Having played two seasons in the Premiership, as well as 58 games in the Championship, there are few more qualified than Jewell to comment on the state of English rugby, and the relentless debate regarding potential ring-fencing of the Aviva Premiership. “The standard of English rugby would only improve if the Premiership was ring-fenced. There just aren’t enough teams in the Championship to compete and the standard is far weaker, as we’ve seen with the last few promoted sides.
“It would be tough for the Championship sides, but frankly some player’s wages in the Championship are simply ridiculous and not sustainable.”
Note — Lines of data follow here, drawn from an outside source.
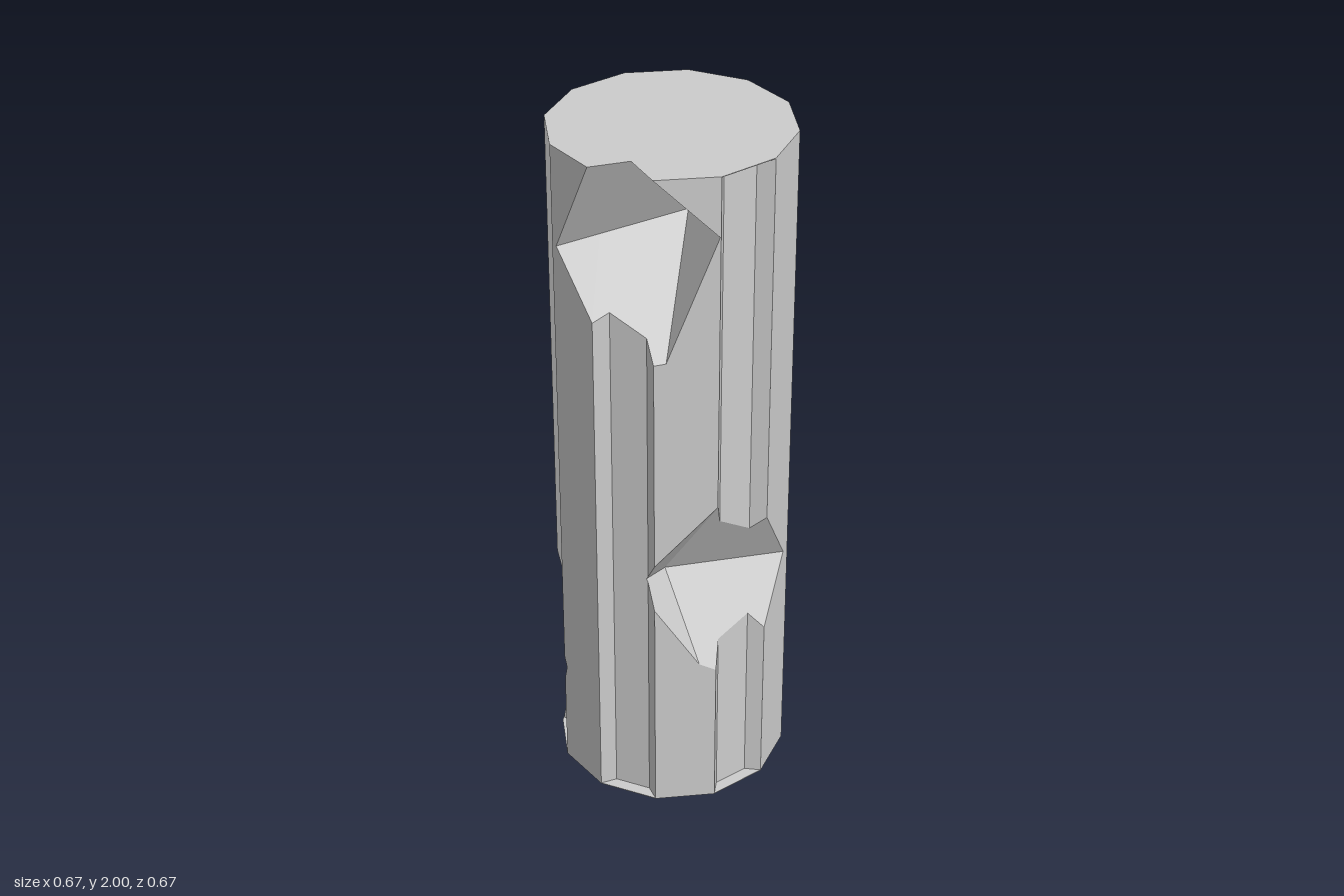
import * as THREE from 'three';
import { ConvexGeometry } from 'three/addons/geometries/ConvexGeometry.js';

const R = 1 / 3, H = 2, SIDES = 12, EPS = 1e-6;
const V = (x, y, z) => new THREE.Vector3(x, y, z);

// Convex solid: triangular faces plus their planes
function solid(points) {
  const p = new ConvexGeometry(points).attributes.position;
  const faces = [], planes = [];
  for (let i = 0; i < p.count; i += 3) {
    const f = [0, 1, 2].map(k => V().fromBufferAttribute(p, i + k));
    faces.push(f);
    planes.push(new THREE.Plane().setFromCoplanarPoints(...f));
  }
  return { faces, planes };
}

// Cut one polygon by a plane into its front and back pieces
function split(poly, plane) {
  const d = poly.map(v => plane.distanceToPoint(v));
  if (d.every(x => x <= EPS)) return [null, poly];
  if (d.every(x => x >= -EPS)) return [poly, null];
  const front = [], back = [];
  poly.forEach((a, i) => {
    const j = (i + 1) % poly.length;
    if (d[i] >= -EPS) front.push(a);
    if (d[i] <= EPS) back.push(a);
    if ((d[i] > EPS && d[j] < -EPS) || (d[i] < -EPS && d[j] > EPS)) {
      const m = a.clone().lerp(poly[j], d[i] / (d[i] - d[j]));
      front.push(m);
      back.push(m);
    }
  });
  return [front, back];
}

// Keep the pieces of the polygons inside or outside a convex solid
function clip(polys, { planes }, keepInside) {
  const kept = [];
  for (const poly of polys) {
    let rest = poly;
    for (const plane of planes) {
      const [front, back] = split(rest, plane);
      if (front && !keepInside) kept.push(front);
      rest = back;
      if (!rest) break;
    }
    if (rest && keepInside) kept.push(rest);
  }
  return kept;
}

function mesh(name, polys, material) {
  const pos = [];
  for (const p of polys)
    for (let i = 1; i < p.length - 1; i++)
      for (const v of [p[0], p[i], p[i + 1]]) pos.push(v.x, v.y, v.z);
  const g = new THREE.BufferGeometry();
  g.setAttribute('position', new THREE.Float32BufferAttribute(pos, 3));
  g.computeVertexNormals();
  const m = new THREE.Mesh(g, material);
  m.name = name;
  return m;
}

// Flute: trapezoid channel sunk into one side, stopping just short of the ends
function flute(angle) {
  const half = R * Math.sin(Math.PI / SIDES), face = R * Math.cos(Math.PI / SIDES);
  const depth = 0.034, out = 0.03, points = [];
  for (const y of [0.002, H - 0.002])
    for (const s of [-1, 1])
      for (const d of [-depth, out])
        points.push(V(s * (half + d), y, face + d).applyAxisAngle(V(0, 1, 0), angle));
  return solid(points);
}

// Chip: pyramid from its deepest point through rim points on the surface
function chip(apex, rim) {
  const a = V(...apex);
  return solid([a, ...rim.map(r => a.clone().lerp(V(...r), 3))]);
}

export function createModel() {
  const group = new THREE.Group();
  const material = new THREE.MeshStandardMaterial({ color: 0xcccccc, flatShading: true });

  const ring = [];
  for (let i = 0; i < SIDES; i++) {
    const a = i * 2 * Math.PI / SIDES;
    for (const y of [0, H]) ring.push(V(R * Math.sin(a), y, R * Math.cos(a)));
  }
  const prism = solid(ring);

  // Every other side is fluted
  const flutes = [];
  for (let i = 0; i < SIDES; i += 2) flutes.push(flute((i + 0.5) * 2 * Math.PI / SIDES));

  const chips = [
    // front, at the top edge
    chip([0.08, 1.79, 0.03], [[-0.15, 1.715, 0.293], [0.057, 2, 0.238], [0.287, 1.83, 0.168], [0.19, 1.47, 0.266]]),
    // right side, middle
    chip([0.11, 0.735, 0.17], [[0.12, 0.755, 0.267], [0.289, 1.01, 0.16], [0.297, 0.7, -0.135], [0.256, 0.48, 0.2]]),
    // left front, at the foot
    chip([-0.225, 0.36, 0.13], [[-0.306, 0.365, -0.015], [-0.289, 0.62, 0.167], [-0.155, 0.33, 0.293], [-0.295, 0, 0.14]]),
    // back, upper middle
    chip([-0.069, 1.315, -0.196], [[0.028, 1.3, -0.325], [-0.172, 1.6, -0.284], [-0.29, 1.25, -0.16], [-0.167, 1.01, -0.289]]),
  ];

  // Walls of a cut: its faces inside the shaft, outside other cuts, turned round
  const cutters = [...flutes, ...chips];
  const walls = cuts => cuts.flatMap(c => {
    let polys = clip(c.faces, prism, true);
    for (const o of cutters) if (o !== c) polys = clip(polys, o, false);
    return polys.map(p => p.slice().reverse());
  });

  const shaft = cutters.reduce((polys, c) => clip(polys, c, false), prism.faces);
  group.add(
    mesh('columnShaft', shaft, material),
    mesh('flutes', walls(flutes), material),
    mesh('chippedDamage', walls(chips), material),
  );
  return group;
}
After his hiatus from rugby, Jewell decided to explore other ventures. “I now work as a media and talent manager at a company called ‘Insanity Group’. I represent all sorts of celebrities, and manage the jobs they get, the brands they work with and their day to day activity.”
Jewell tells me that he was lucky. He hadn’t planned for life after rugby, and this job came about by chance. “I had never thought properly about what would happen when my career finished, and I was fortunate to get this job.”
Now his career is over, does he look back on it with any regrets, I ask? “Not as such,” Jewell replies. “Everything that happened to me led to either a better long-term situation or helping me to learn about myself. I think I could’ve got a few more opportunities, but 90% of players do.
“I got to represent the Barbarians which was a huge honour, and I’ll never forget it, while I also kicked the winning points for Welsh’s first ever Premiership win. I got to play in so many big games against my idols, doing what I dreamt of doing, and there are far more great memories than bad ones.”
Jewell is rare, in that he retired young, yet of his own accord, and I find myself wondering towards the end of our interview whether he preferred playing rugby, or his new job as a talent manager. “I love what I do now, and look forward to going into work each week. It’s scary starting a new job, but it excites me at the same time. I’m so fortunate to have been given this opportunity.
“That said, I loved playing rugby. I got to have a lifestyle and do what thousands of people would love to do, and for that I’m so appreciative. It taught me invaluable life lessons, and I like to think I did alright.”